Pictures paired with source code
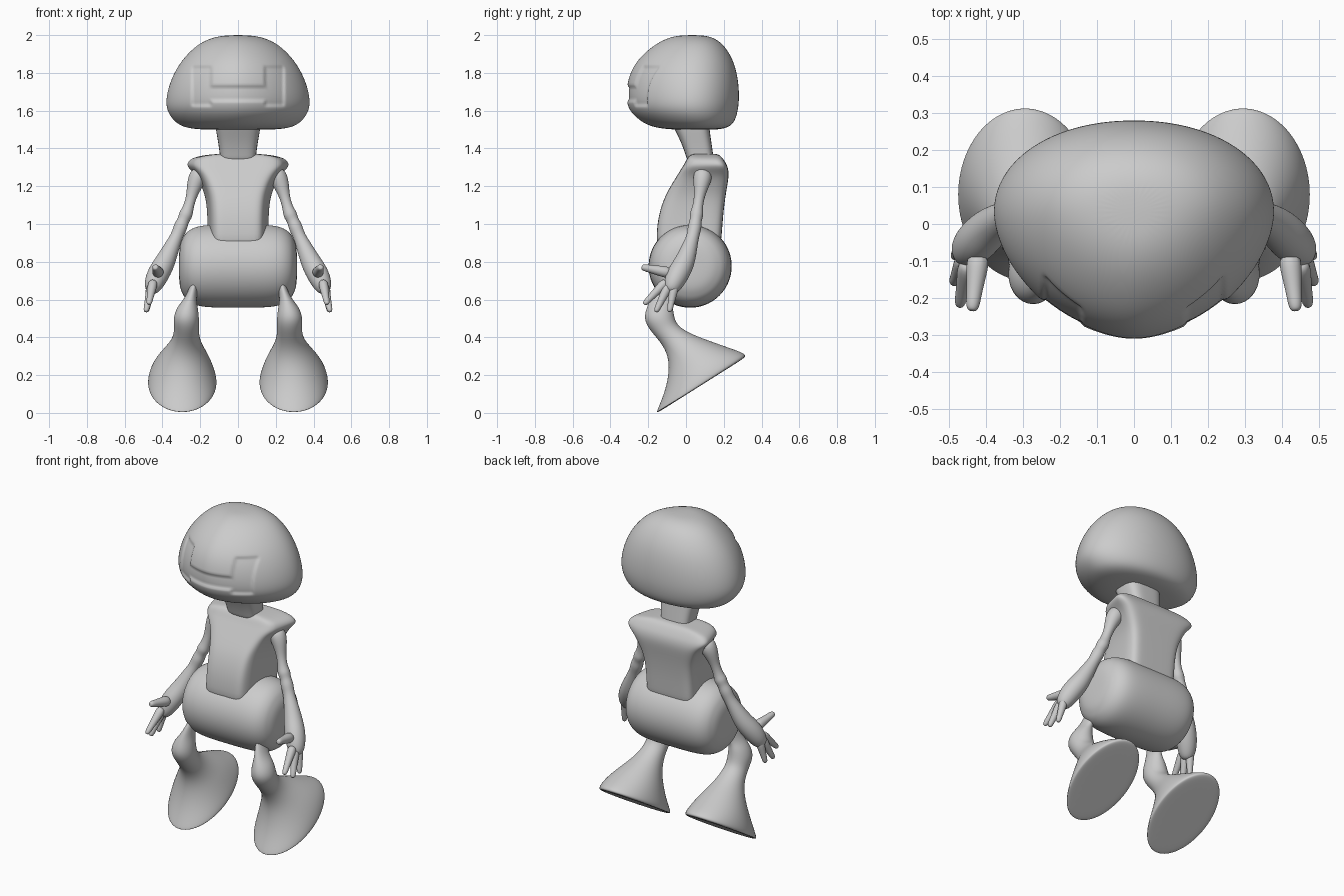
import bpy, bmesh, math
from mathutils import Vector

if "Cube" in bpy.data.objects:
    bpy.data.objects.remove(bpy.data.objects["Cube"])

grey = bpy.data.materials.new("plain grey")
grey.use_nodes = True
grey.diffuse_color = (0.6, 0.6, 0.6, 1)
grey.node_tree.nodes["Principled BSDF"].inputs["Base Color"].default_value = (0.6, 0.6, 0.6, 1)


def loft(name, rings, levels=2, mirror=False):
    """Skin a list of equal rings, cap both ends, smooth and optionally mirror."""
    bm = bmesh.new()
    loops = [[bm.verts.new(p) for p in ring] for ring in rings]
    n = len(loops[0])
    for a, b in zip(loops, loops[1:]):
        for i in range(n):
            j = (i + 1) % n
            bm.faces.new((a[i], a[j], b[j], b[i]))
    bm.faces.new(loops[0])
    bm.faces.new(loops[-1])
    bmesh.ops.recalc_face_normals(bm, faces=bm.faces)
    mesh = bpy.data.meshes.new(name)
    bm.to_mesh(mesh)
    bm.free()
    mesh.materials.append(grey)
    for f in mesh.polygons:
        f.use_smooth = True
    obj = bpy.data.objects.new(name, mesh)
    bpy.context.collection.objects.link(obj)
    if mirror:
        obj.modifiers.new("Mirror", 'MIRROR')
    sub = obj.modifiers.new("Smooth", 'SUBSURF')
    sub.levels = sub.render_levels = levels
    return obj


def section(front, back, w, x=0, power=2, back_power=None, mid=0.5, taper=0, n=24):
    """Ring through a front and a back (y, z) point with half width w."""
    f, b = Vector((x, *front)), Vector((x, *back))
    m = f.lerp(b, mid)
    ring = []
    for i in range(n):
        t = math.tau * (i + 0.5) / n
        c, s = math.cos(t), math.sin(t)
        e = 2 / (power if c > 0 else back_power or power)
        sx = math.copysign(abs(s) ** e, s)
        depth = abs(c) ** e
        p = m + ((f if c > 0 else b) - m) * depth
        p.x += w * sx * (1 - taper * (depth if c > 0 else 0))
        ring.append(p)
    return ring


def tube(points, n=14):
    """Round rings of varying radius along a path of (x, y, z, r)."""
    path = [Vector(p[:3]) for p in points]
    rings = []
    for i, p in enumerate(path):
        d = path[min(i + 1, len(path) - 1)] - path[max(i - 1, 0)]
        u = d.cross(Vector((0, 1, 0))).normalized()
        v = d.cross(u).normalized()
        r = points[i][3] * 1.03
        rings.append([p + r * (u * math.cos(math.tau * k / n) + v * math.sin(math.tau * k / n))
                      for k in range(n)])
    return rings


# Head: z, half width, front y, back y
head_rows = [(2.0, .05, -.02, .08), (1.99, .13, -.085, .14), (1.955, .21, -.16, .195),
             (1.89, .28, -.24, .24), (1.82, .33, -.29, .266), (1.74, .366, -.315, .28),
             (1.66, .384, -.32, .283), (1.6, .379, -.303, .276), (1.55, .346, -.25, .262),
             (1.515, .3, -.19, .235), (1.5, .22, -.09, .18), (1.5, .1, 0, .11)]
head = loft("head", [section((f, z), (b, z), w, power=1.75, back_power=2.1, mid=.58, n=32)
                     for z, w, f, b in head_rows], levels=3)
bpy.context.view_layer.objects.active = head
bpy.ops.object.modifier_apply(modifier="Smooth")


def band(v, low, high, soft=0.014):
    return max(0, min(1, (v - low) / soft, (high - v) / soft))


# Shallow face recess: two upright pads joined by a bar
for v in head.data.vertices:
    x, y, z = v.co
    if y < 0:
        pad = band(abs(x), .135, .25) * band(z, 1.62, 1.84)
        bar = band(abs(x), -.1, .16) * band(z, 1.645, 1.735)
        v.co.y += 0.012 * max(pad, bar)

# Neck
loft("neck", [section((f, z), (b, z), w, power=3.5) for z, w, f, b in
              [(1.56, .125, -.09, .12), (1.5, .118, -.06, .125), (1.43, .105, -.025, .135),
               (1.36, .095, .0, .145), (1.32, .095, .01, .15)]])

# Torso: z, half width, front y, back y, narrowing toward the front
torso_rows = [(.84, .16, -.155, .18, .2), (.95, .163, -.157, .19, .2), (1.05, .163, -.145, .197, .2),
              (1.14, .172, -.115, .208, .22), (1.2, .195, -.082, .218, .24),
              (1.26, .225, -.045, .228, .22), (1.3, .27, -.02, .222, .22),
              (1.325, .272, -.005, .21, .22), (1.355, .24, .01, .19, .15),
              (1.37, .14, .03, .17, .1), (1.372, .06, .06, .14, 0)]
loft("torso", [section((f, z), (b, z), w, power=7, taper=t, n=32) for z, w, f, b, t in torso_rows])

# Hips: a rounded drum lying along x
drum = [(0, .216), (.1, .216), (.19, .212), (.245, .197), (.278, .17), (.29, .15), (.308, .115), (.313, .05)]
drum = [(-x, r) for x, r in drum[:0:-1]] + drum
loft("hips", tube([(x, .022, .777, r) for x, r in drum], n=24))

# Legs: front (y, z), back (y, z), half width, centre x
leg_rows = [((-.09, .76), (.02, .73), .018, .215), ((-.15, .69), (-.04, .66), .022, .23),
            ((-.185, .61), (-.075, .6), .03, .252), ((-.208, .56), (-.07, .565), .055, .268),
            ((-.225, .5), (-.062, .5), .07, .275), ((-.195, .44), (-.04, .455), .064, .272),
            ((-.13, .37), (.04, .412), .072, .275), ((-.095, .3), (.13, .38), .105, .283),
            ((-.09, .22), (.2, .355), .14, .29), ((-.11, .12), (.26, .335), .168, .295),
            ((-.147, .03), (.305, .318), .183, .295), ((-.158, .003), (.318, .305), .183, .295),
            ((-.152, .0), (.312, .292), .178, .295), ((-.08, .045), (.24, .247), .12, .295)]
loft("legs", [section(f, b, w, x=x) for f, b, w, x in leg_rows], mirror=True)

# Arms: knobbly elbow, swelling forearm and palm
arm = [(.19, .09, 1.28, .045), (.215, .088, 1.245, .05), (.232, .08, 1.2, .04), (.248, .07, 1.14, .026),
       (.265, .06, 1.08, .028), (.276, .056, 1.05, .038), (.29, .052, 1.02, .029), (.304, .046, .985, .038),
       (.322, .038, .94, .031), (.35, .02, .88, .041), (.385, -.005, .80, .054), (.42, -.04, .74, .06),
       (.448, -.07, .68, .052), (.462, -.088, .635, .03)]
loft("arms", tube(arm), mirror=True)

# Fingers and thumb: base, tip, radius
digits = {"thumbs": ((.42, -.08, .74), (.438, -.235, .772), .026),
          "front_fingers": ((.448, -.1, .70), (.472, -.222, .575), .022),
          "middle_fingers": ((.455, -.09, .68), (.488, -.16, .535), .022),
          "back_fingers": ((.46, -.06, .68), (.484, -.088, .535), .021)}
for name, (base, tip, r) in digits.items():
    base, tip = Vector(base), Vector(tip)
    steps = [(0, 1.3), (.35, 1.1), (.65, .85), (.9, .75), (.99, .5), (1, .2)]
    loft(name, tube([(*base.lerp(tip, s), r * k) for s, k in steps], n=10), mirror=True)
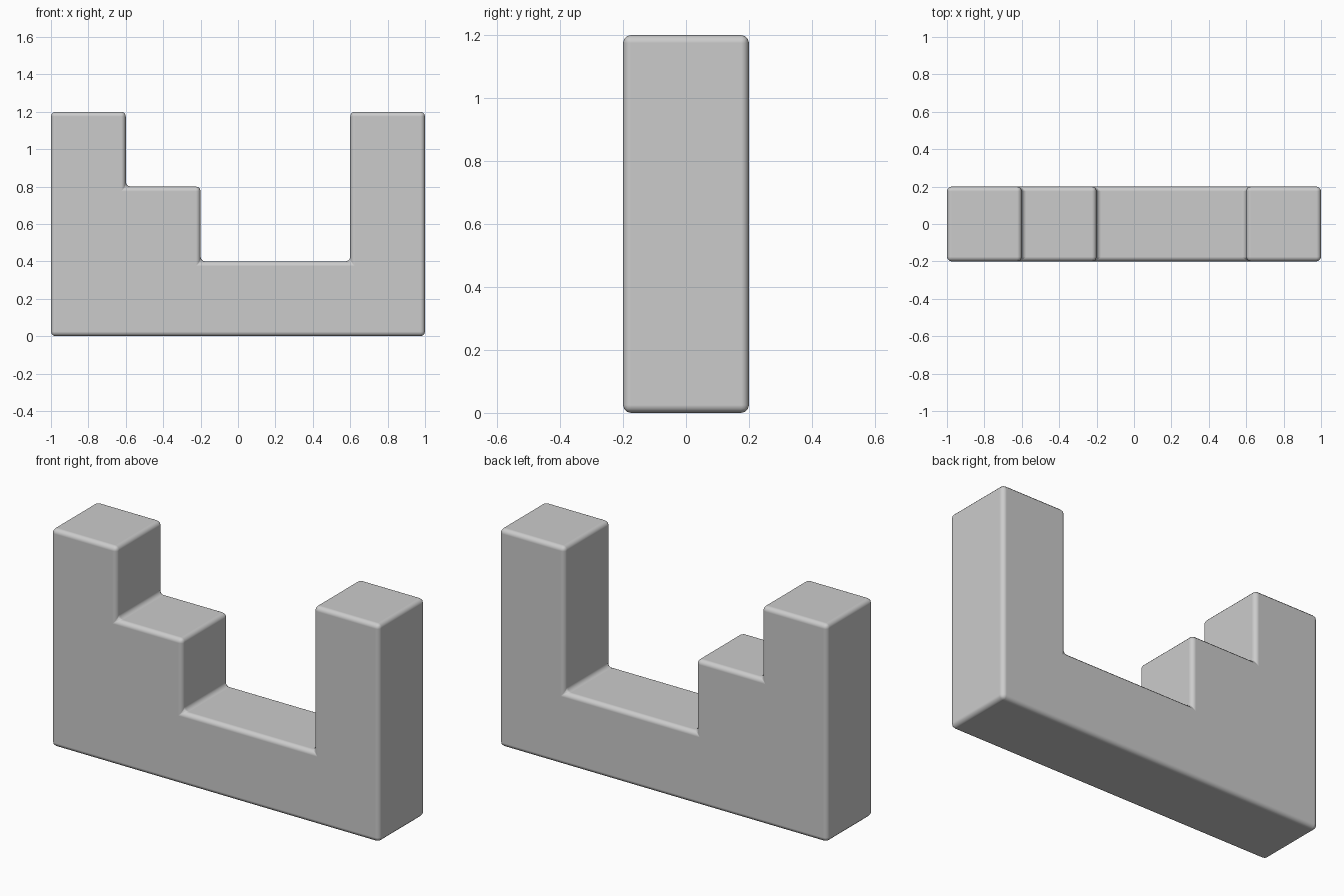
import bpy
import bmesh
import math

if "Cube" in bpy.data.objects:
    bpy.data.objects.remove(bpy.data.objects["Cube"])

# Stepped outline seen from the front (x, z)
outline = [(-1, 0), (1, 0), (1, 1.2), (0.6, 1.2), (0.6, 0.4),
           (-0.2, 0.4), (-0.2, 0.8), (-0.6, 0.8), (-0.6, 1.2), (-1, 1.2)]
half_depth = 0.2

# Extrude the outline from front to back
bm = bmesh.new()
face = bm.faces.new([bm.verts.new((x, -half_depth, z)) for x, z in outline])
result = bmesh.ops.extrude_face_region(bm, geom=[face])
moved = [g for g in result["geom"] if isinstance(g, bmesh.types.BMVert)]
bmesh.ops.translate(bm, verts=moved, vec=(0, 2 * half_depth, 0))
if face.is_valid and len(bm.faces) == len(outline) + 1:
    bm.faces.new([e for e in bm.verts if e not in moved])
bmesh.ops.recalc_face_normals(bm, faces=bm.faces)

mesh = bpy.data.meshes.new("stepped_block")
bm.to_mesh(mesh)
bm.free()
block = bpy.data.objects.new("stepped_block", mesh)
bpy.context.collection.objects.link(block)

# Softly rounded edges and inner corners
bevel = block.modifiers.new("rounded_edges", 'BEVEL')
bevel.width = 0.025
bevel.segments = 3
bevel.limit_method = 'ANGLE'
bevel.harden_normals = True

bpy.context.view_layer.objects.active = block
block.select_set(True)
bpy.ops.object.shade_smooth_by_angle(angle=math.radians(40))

__Exercise details__.
Please reproduce, exactly as they appear above, the lines from the line containing "m = f.lerp(b, mid)" up to and including the line containing "rings of varying".

__Solution to the problem__.
    m = f.lerp(b, mid)
    ring = []
    for i in range(n):
        t = math.tau * (i + 0.5) / n
        c, s = math.cos(t), math.sin(t)
        e = 2 / (power if c > 0 else back_power or power)
        sx = math.copysign(abs(s) ** e, s)
        depth = abs(c) ** e
        p = m + ((f if c > 0 else b) - m) * depth
        p.x += w * sx * (1 - taper * (depth if c > 0 else 0))
        ring.append(p)
    return ring


def tube(points, n=14):
    """Round rings of varying radius along a path of (x, y, z, r)."""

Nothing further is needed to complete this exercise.